Required action:
Return exactly the lines of the entries, from the one with "for d in (-.03, -.01, .01, .03)], wheel_grey)" to the last.

Task input:
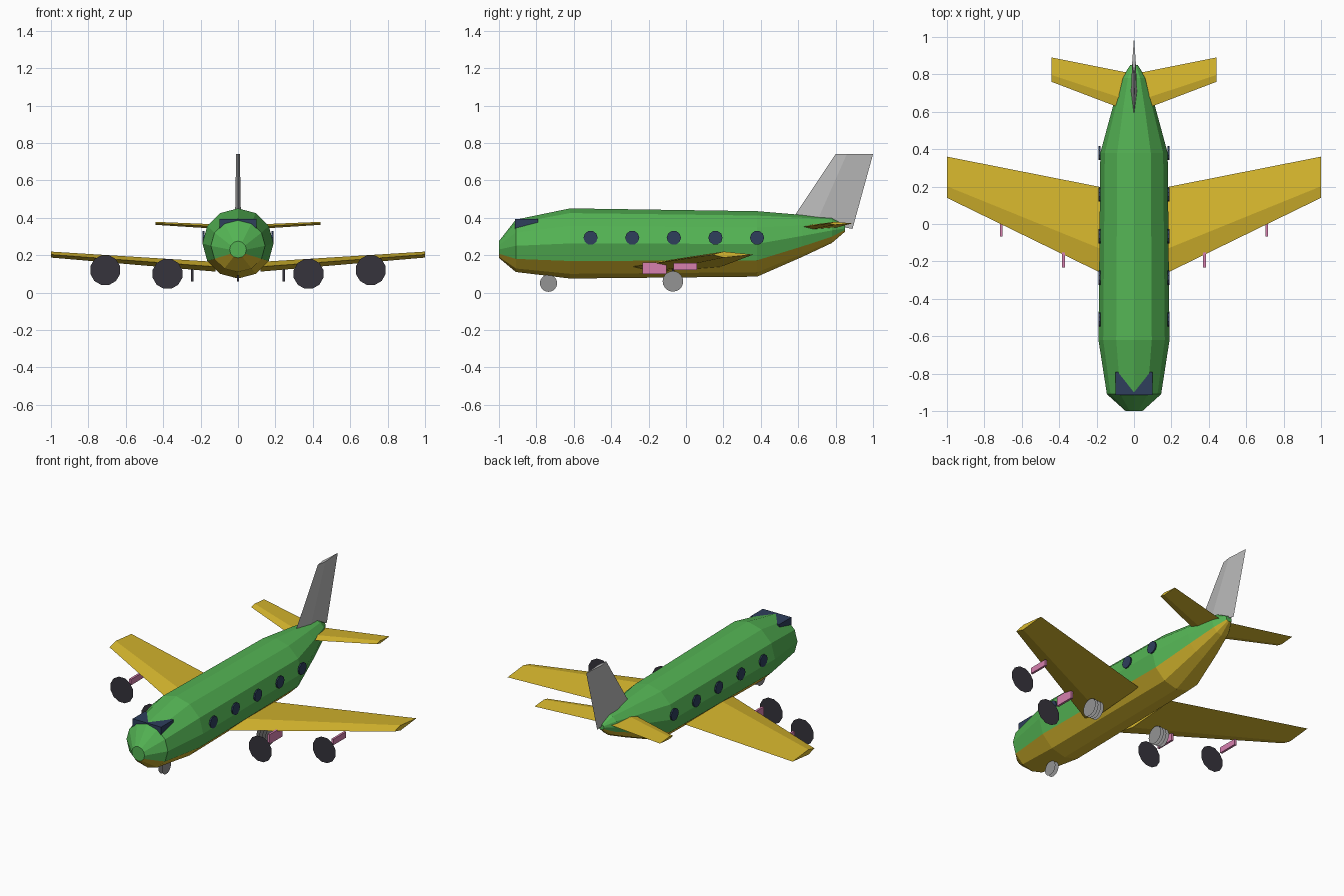
import bpy, bmesh, math
from mathutils import Vector

cube = bpy.data.objects.get("Cube")
if cube:
    bpy.data.objects.remove(cube, do_unlink=True)


def linear(c):
    c /= 255
    return c / 12.92 if c <= 0.04045 else ((c + 0.055) / 1.055) ** 2.4


def material(name, r, g, b):
    m = bpy.data.materials.new(name)
    col = (linear(r), linear(g), linear(b), 1)
    m.diffuse_color = col
    m.use_nodes = True
    m.node_tree.nodes["Principled BSDF"].inputs["Base Color"].default_value = col
    return m


green = material("green paint", 84, 180, 84)
gold = material("gold paint", 216, 184, 46)
fin_grey = material("light grey", 185, 185, 185)
wheel_grey = material("wheel grey", 148, 148, 148)
pink = material("pink", 215, 128, 175)
charcoal = material("charcoal", 54, 52, 60)
navy = material("navy glass", 46, 62, 92)


def finish(name, bm, *mats):
    bmesh.ops.recalc_face_normals(bm, faces=bm.faces)
    me = bpy.data.meshes.new(name)
    bm.to_mesh(me)
    bm.free()
    for m in mats:
        me.materials.append(m)
    ob = bpy.data.objects.new(name, me)
    bpy.context.collection.objects.link(ob)
    return ob


def loft(name, sections, *mats, paint=None):
    """Skin closed rings of points and cap both ends."""
    bm = bmesh.new()
    rings = [[bm.verts.new(p) for p in s] for s in sections]
    n = len(rings[0])
    for a, b in zip(rings, rings[1:]):
        for k in range(n):
            f = bm.faces.new((a[k], a[(k + 1) % n], b[(k + 1) % n], b[k]))
            if paint:
                f.material_index = paint(k)
    bm.faces.new(rings[0])
    bm.faces.new(rings[-1])
    return finish(name, bm, *mats)


def box(name, lo, hi, mat):
    corners = [(0, 0), (1, 0), (1, 1), (0, 1)]
    pick = lambda i, t: hi[i] if t else lo[i]
    return loft(name, [[(pick(0, u), pick(1, v), z) for u, v in corners]
                       for z in (lo[2], hi[2])], mat)


def circle(center, radius, n, axis, turn=0.0):
    """Points of a polygon facing along x or y."""
    pts = []
    for k in range(n):
        a = turn + 2 * math.pi * k / n
        u, v = radius * math.cos(a), radius * math.sin(a)
        pts.append(Vector(center) + Vector((0, u, v) if axis == "x" else (u, 0, v)))
    return pts


def discs(name, rings, mat):
    """Flat discs, one face each."""
    bm = bmesh.new()
    for ring in rings:
        bm.faces.new([bm.verts.new(p) for p in ring])
    return finish(name, bm, mat)


# Fuselage: y, half width, bottom, top
SIDES = 12
stations = [(-1, .045, .185, .275), (-.91, .145, .11, .39), (-.62, .19, .075, .45),
            (.38, .18, .085, .435), (.62, .115, .19, .415), (.78, .065, .265, .40),
            (.85, .02, .325, .36)]
sections = []
for y, w, lo, hi in stations:
    ring = []
    for k in range(SIDES):
        a = 2 * math.pi * k / SIDES
        ring.append((w * math.cos(a), y, (lo + hi) / 2 + (hi - lo) / 2 * math.sin(a)))
    sections.append(ring)
loft("fuselage", sections, green, gold, paint=lambda k: int(7 <= k <= 10))

# Cockpit glass, showing at the shoulders of the nose
box("cockpit_glass", (-.1, -.913, .33), (.1, -.79, .392), navy)


def blade(x, z, front, back, half):
    """Thin four-point wing section with its ridge near the front."""
    ridge = front + .28 * (back - front)
    return [(x, front, z), (x, ridge, z + half), (x, back, z), (x, ridge, z - half)]


for side, word in ((1, "left"), (-1, "right")):
    # Wing and tailplane
    loft(word + "_wing", [blade(side * .12, .138, -.289, .186, .026),
                          blade(side, .203, .14, .36, .016)], gold)
    loft(word + "_tailplane", [blade(side * .02, .348, .60, .806, .013),
                               blade(side * .44, .37, .76, .89, .008)], gold)

    # Engine fan discs and pylons
    for label, x, y, z, lo, hi in (("inner", .377, -.315, .10, .10, .16),
                                   ("outer", .71, -.15, .12, .12, .157)):
        x *= side
        discs(f"{word}_{label}_fan", [circle((x, y, z), .082, 12, "y", math.pi / 12)], charcoal)
        box(f"{word}_{label}_pylon", (x - .007, y + .083, lo), (x + .007, y + .21, hi), pink)

    # Main landing gear
    gear = .245 * side
    discs(word + "_main_wheels", [circle((gear + d, -.07, .06), .055, 20, "x")
                                  for d in (-.03, -.01, .01, .03)], wheel_grey)
    box(word + "_main_strut", (gear - .006, -.076, .06), (gear + .006, -.064, .13), charcoal)

    # Cabin windows
    for i in range(5):
        y = -.51 + .2225 * i
        loft(f"{word}_window_{i + 1}",
             [circle((side * d, y, .293), .038, 10, "x") for d in (.18, .189)], navy)

# Nose landing gear
discs("nose_wheels", [circle((d, -.735, .05), .046, 20, "x") for d in (-.012, .012)], wheel_grey)
box("nose_strut", (-.005, -.741, .06), (.005, -.729, .11), charcoal)

# Tail fin
loft("tail_fin", [[(0, .58, .41), (.016, .70, .38), (0, .89, .34), (-.016, .70, .38)],
                  [(0, .80, .74), (.010, .86, .74), (0, 1, .74), (-.010, .86, .74)]], fin_grey)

Reply to the exercise:
                                  for d in (-.03, -.01, .01, .03)], wheel_grey)
    box(word + "_main_strut", (gear - .006, -.076, .06), (gear + .006, -.064, .13), charcoal)

    # Cabin windows
    for i in range(5):
        y = -.51 + .2225 * i
        loft(f"{word}_window_{i + 1}",
             [circle((side * d, y, .293), .038, 10, "x") for d in (.18, .189)], navy)

# Nose landing gear
discs("nose_wheels", [circle((d, -.735, .05), .046, 20, "x") for d in (-.012, .012)], wheel_grey)
box("nose_strut", (-.005, -.741, .06), (.005, -.729, .11), charcoal)

# Tail fin
loft("tail_fin", [[(0, .58, .41), (.016, .70, .38), (0, .89, .34), (-.016, .70, .38)],
                  [(0, .80, .74), (.010, .86, .74), (0, 1, .74), (-.010, .86, .74)]], fin_grey)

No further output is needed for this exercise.